# Saved data entries:
···
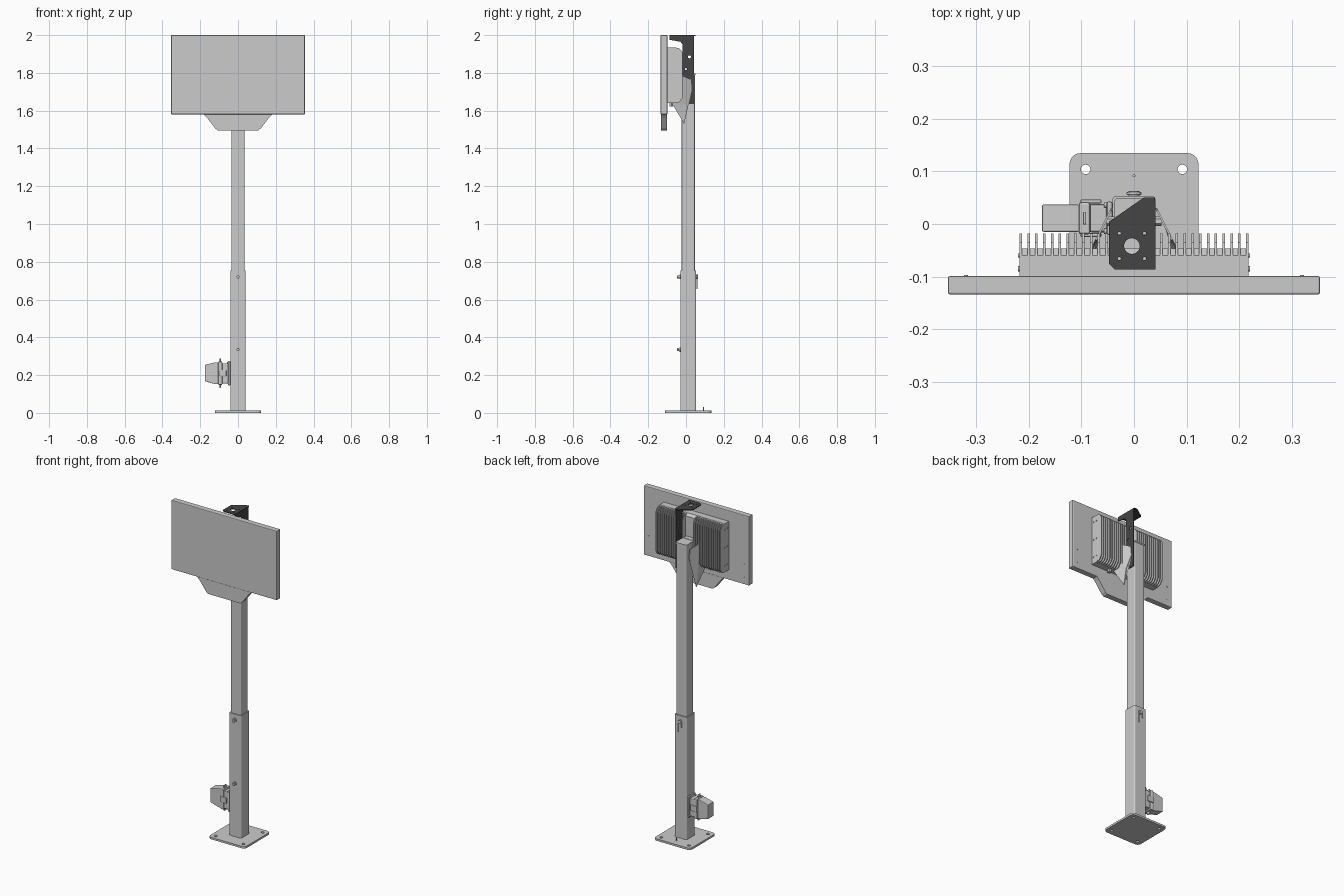
import bpy, bmesh, math
from mathutils import Vector

if "Cube" in bpy.data.objects:
    bpy.data.objects.remove(bpy.data.objects["Cube"])

MAP = {'x': lambda a, b, t: (t, a, b), 'y': lambda a, b, t: (a, t, b), 'z': lambda a, b, t: (a, b, t)}
YC = 0.012  # centre line of the post


def finish(name, bm, bevel=0.0, seg=2):
    bmesh.ops.recalc_face_normals(bm, faces=bm.faces)
    me = bpy.data.meshes.new(name)
    bm.to_mesh(me)
    bm.free()
    ob = bpy.data.objects.new(name, me)
    bpy.context.collection.objects.link(ob)
    if bevel:
        m = ob.modifiers.new("bevel", 'BEVEL')
        m.width, m.segments, m.limit_method = bevel, seg, 'ANGLE'
    return ob


def prism(name, pts, axis, lo, hi, bevel=0.0, seg=2):
    """Extrude a 2D outline along an axis."""
    bm = bmesh.new()
    f = bm.faces.new([bm.verts.new(MAP[axis](a, b, lo)) for a, b in pts])
    r = bmesh.ops.extrude_face_region(bm, geom=[f])
    d = Vector(MAP[axis](0, 0, hi - lo))
    bmesh.ops.translate(bm, verts=[v for v in r['geom'] if isinstance(v, bmesh.types.BMVert)], vec=d)
    return finish(name, bm, bevel, seg)


def box(name, x, y, z, bevel=0.0, seg=2):
    return prism(name, [(x[0], y[0]), (x[1], y[0]), (x[1], y[1]), (x[0], y[1])], 'z', z[0], z[1], bevel, seg)


def circle(a, b, r, n=20):
    return [(a + r * math.cos(2 * math.pi * i / n), b + r * math.sin(2 * math.pi * i / n)) for i in range(n)]


def rod(name, a, b, r, axis, lo, hi, n=20):
    ob = prism(name, circle(a, b, r, n), axis, lo, hi)
    if n > 8:
        bpy.ops.object.select_all(action='DESELECT')
        ob.select_set(True)
        bpy.context.view_layer.objects.active = ob
        bpy.ops.object.shade_smooth_by_angle(angle=math.radians(35))
    return ob


def rounded(x0, x1, y0, y1, r, n=5):
    pts = []
    for k, (cx, cy) in enumerate([(x1 - r, y1 - r), (x0 + r, y1 - r), (x0 + r, y0 + r), (x1 - r, y0 + r)]):
        for i in range(n + 1):
            t = math.pi / 2 * (k + i / n)
            pts.append((cx + r * math.cos(t), cy + r * math.sin(t)))
    return pts


def drill(ob, holes, axis, lo, hi):
    for a, b, r in holes:
        c = prism("cutter", circle(a, b, r), axis, lo, hi)
        m = ob.modifiers.new("hole", 'BOOLEAN')
        m.operation, m.object, m.solver = 'DIFFERENCE', c, 'EXACT'
        bpy.context.view_layer.objects.active = ob
        bpy.ops.object.modifier_apply(modifier=m.name)
        bpy.data.objects.remove(c)


# Base plate with bolt holes and earthing stud
base = prism("base_plate", rounded(-0.123, 0.123, -0.111, 0.135, 0.022), 'z', 0, 0.012)
drill(base, [(x, y, 0.009) for x in (-0.092, 0.092) for y in (-0.08, 0.104)], 'z', -0.05, 0.05)
rod("earth_stud", 0, 0.092, 0.003, 'z', 0.012, 0.032, 12)

# Telescopic square post
prism("lower_post", rounded(-0.041, 0.041, YC - 0.041, YC + 0.041, 0.007, 3), 'z', 0.012, 0.755)
prism("upper_post", rounded(-0.035, 0.035, YC - 0.035, YC + 0.035, 0.006, 3), 'z', 0.755, 1.79)

# Clamping bolts on the front, locking pin on the back
for z in (0.335, 0.72):
    rod("bolt_washer", 0, z, 0.012, 'y', -0.034, -0.029)
    rod("bolt_head", 0, z, 0.009, 'y', -0.047, -0.034, 6)
rod("locking_pin", 0, 0.72, 0.010, 'y', 0.053, 0.063)
cu = bpy.data.curves.new("pin_hook", 'CURVE')
cu.dimensions, cu.bevel_depth, cu.bevel_resolution = '3D', 0.0028, 2
path = [(-0.012, 0.69)] + [(0.012 * math.cos(t * math.pi / 6), 0.72 + 0.012 * math.sin(t * math.pi / 6))
                           for t in range(6, -1, -1)] + [(0.012, 0.655)]
sp = cu.splines.new('POLY')
sp.points.add(len(path) - 1)
for p, (x, z) in zip(sp.points, path):
    p.co = (x, 0.058, z, 1)
cu.use_fill_caps = True
bpy.context.collection.objects.link(bpy.data.objects.new("pin_hook", cu))

# Socket and plug on the left of the post
SY, SZ = 0.011, 0.21
box("socket_flange", (-0.052, -0.041), (SY - 0.032, SY + 0.032), (0.145, 0.275), 0.004)
box("socket_body", (-0.085, -0.05), (SY - 0.027, SY + 0.027), (0.155, 0.262), 0.005)
box("plug_collar", (-0.105, -0.083), (SY - 0.031, SY + 0.031), (0.148, 0.272), 0.005)
prism("plug_hood", [(-0.175, 0.168), (-0.12, 0.152), (-0.104, 0.152), (-0.104, 0.268), (-0.12, 0.268),
                    (-0.175, 0.254)], 'y', SY - 0.026, SY + 0.026, 0.003)
for s in (-1, 1):
    z0, z1 = sorted((SZ + s * 0.055, SZ + s * 0.078))
    box("latch_ear", (-0.097, -0.091), (SY - 0.012, SY + 0.012), (z0, z1), 0.002)
    y0, y1 = sorted((SY + s * 0.028, SY + s * 0.036))
    box("latch_arm", (-0.102, -0.062), (y0, y1), (0.192, 0.228), 0.003)
    for z in (0.157, 0.265):
        rod("socket_screw", SY + s * 0.025, z, 0.005, 'x', -0.057, -0.05, 12)

# Display panel with lower skirt
panel = [(-0.354, 2.0), (-0.354, 1.58), (0.354, 1.58), (0.354, 2.0)]
prism("display_panel", panel, 'y', -0.134, -0.099, 0.004)
prism("panel_skirt", [(-0.182, 1.581), (-0.165, 1.564), (-0.12, 1.505), (-0.107, 1.496), (0.107, 1.496),
                      (0.12, 1.505), (0.165, 1.564), (0.182, 1.581)], 'y', -0.133, -0.1)
for x in (-0.32, 0.32):
    for z in (1.62, 1.7):
        rod("panel_screw", x, z, 0.004, 'y', -0.1, -0.097, 12)

# Heat sink housing and fins
prism("heatsink_housing", [(-0.1, 1.64), (-0.1, 1.935), (-0.06, 1.935), (-0.047, 1.92), (-0.047, 1.662),
                           (-0.06, 1.64)], 'x', -0.218, 0.218)
fin = [(-0.06, 1.64), (-0.06, 1.935), (-0.035, 1.93), (-0.018, 1.908), (-0.018, 1.668), (-0.035, 1.645)]
for i in range(30):
    x = -0.2155 + i * 0.431 / 29
    if abs(x) > 0.034:
        prism("cooling_fin", fin, 'x', x - 0.0024, x + 0.0024)
for s in (-1, 1):
    for z in (1.68, 1.79, 1.9):
        x0, x1 = sorted((s * 0.217, s * 0.221))
        rod("housing_screw", -0.085, z, 0.005, 'x', x0, x1, 12)
        rod("housing_screw", -0.06, z, 0.004, 'x', x0, x1, 12)
    rod("cable_gland", s * 0.11, -0.078, 0.011, 'z', 1.622, 1.642, 6)

# Mount between housing and post, with splayed gussets
box("mount_block", (-0.032, 0.032), (-0.05, -0.02), (1.64, 1.80), 0.003)
gusset = [(-0.03, 1.79), (0.026, 1.765), (0.03, 1.71), (0.002, 1.63), (-0.01, 1.53), (-0.075, 1.64), (-0.047, 1.70)]
for s in (-1, 1):
    bm = bmesh.new()
    rings = [[bm.verts.new((s * (0.036 + off + 0.5 * max(0, 0.038 - max(y, -0.05))), y, z)) for y, z in gusset]
             for off in (0, 0.004)]
    for r in rings:
        bm.faces.new(r)
    n = len(gusset)
    for i in range(n):
        j = (i + 1) % n
        bm.faces.new((rings[0][i], rings[0][j], rings[1][j], rings[1][i]))
    bmesh.ops.triangulate(bm, faces=[f for f in bm.faces if len(f.verts) > 4])
    finish("side_gusset", bm)
    x0, x1 = sorted((s * 0.034, s * 0.052))
    rod("pivot_bolt", 0.005, 1.735, 0.009, 'x', x0, x1, 6)
prism("post_cap", rounded(-0.037, 0.037, YC - 0.037, YC + 0.037, 0.006, 3), 'z', 1.788, 1.797)

# Dark antenna bracket above the post
dark = bpy.data.materials.new("dark_metal")
dark.diffuse_color = (0.06, 0.06, 0.06, 1)
dark.use_nodes = True
dark.node_tree.nodes["Principled BSDF"].inputs["Base Color"].default_value = dark.diffuse_color
top = prism("bracket_top", [(-0.048, -0.075), (-0.036, -0.087), (0.04, -0.087), (0.04, 0.05), (0.018, 0.05),
                            (-0.048, 0.004)], 'z', 1.995, 2.0)
drill(top, [(-0.004, -0.042, 0.015)] + [(-0.004 + sx * 0.024, -0.042 + sy * 0.024, 0.003)
                                        for sx in (-1, 1) for sy in (-1, 1)], 'z', 1.9, 2.1)
side = prism("bracket_side", [(-0.087, 1.998), (-0.087, 1.975), (-0.03, 1.965), (-0.018, 1.95), (-0.018, 1.79),
                              (0.002, 1.70), (0.006, 1.636), (0.043, 1.636), (0.043, 1.998)], 'x', 0.0365, 0.041)
drill(side, [(0.018, 1.885, 0.008), (0.0, 1.82, 0.006)], 'x', 0, 0.1)
for ob in (top, side):
    ob.data.materials.append(dark)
···
# Exercise details:
A single number is the whole answer: the count of lines above that hold "collection".

# Exercise output:
2